● **Your assignment**: Check each line of the records below and collect those holding "data".

---- Supplied material

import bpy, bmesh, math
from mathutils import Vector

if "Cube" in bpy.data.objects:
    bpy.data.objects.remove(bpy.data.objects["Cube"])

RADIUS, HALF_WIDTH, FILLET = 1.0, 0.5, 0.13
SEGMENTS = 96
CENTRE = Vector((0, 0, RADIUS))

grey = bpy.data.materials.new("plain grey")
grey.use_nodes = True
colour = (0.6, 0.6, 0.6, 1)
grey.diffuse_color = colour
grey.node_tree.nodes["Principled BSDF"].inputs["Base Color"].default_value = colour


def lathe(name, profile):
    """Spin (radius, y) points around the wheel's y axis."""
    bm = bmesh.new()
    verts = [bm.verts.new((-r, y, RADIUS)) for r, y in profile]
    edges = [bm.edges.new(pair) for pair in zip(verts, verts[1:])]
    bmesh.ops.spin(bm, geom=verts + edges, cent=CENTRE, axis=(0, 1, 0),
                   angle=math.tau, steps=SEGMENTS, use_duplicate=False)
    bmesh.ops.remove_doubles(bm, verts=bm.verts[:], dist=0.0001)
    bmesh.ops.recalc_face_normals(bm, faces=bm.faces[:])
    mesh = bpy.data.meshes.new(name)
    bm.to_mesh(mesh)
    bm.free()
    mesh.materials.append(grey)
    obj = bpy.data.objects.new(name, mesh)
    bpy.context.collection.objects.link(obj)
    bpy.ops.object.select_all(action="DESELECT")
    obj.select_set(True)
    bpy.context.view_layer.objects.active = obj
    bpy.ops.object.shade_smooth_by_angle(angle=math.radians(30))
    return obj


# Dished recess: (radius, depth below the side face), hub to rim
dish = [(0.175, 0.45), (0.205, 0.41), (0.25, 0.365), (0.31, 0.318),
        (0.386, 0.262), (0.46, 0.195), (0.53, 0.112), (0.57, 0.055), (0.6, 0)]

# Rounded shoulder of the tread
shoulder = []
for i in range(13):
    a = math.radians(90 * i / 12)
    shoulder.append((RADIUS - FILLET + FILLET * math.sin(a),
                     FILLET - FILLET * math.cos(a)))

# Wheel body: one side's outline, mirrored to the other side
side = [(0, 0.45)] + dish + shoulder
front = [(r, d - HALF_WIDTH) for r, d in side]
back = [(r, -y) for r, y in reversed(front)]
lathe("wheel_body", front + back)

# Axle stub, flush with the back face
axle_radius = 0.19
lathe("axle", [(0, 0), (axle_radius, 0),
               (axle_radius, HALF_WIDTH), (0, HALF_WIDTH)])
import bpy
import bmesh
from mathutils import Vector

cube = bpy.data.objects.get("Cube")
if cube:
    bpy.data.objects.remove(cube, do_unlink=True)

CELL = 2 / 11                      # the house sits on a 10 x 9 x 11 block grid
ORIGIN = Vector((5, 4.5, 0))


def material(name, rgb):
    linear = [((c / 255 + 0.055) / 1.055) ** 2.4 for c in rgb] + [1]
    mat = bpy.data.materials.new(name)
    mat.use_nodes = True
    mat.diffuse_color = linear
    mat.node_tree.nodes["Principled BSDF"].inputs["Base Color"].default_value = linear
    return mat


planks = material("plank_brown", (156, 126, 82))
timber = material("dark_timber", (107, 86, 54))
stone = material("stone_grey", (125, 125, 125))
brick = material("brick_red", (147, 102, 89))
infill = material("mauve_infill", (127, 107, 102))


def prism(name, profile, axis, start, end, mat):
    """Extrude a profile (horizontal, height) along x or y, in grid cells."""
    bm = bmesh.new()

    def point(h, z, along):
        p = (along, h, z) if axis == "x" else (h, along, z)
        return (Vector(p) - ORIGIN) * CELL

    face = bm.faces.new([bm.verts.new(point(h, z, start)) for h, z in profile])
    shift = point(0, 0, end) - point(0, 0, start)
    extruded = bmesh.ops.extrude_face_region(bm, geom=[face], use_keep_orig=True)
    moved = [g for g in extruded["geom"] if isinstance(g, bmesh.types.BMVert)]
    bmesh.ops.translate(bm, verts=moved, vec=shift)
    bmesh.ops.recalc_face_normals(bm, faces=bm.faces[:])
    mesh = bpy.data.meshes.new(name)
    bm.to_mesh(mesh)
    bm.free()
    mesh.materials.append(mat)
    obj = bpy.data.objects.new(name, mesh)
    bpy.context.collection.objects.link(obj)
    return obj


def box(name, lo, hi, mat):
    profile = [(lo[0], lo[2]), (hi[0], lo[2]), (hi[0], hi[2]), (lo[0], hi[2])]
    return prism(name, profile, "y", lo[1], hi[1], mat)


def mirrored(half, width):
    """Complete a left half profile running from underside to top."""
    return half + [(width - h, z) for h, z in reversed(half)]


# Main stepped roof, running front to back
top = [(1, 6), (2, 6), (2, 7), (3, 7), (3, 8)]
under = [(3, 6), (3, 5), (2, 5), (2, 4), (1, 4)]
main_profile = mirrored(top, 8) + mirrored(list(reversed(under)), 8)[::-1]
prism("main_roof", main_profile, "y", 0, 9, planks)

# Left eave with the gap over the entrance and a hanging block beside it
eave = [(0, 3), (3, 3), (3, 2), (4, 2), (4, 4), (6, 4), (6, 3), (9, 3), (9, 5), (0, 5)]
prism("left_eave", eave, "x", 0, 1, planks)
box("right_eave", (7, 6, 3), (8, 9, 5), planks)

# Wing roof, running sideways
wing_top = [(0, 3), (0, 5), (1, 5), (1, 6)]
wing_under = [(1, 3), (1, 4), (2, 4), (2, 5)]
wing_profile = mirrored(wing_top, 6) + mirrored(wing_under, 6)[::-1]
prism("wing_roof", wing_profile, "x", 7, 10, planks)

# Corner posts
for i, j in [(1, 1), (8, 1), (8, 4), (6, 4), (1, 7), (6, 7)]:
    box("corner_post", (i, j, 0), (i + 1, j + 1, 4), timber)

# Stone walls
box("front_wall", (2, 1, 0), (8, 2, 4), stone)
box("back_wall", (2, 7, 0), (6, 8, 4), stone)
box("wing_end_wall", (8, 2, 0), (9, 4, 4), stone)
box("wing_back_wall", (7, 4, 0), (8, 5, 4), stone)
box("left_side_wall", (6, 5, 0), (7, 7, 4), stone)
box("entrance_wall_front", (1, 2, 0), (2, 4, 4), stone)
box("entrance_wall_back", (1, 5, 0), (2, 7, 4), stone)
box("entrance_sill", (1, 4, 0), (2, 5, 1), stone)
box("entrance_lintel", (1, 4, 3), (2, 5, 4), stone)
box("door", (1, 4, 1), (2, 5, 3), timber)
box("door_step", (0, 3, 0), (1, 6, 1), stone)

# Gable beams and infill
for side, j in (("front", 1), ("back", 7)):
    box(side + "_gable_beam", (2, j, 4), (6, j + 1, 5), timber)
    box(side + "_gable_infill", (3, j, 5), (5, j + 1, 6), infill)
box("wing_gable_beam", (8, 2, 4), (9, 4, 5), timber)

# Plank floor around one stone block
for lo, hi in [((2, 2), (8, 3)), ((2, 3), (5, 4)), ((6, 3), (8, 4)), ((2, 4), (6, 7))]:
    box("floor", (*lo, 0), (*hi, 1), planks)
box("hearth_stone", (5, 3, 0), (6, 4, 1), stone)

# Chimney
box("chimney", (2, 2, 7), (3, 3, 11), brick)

--------

● **Response to the task**:
if "Cube" in bpy.data.objects:
    bpy.data.objects.remove(bpy.data.objects["Cube"])
grey = bpy.data.materials.new("plain grey")
    mesh = bpy.data.meshes.new(name)
    obj = bpy.data.objects.new(name, mesh)
cube = bpy.data.objects.get("Cube")
    bpy.data.objects.remove(cube, do_unlink=True)
    mat = bpy.data.materials.new(name)
    mesh = bpy.data.meshes.new(name)
    obj = bpy.data.objects.new(name, mesh)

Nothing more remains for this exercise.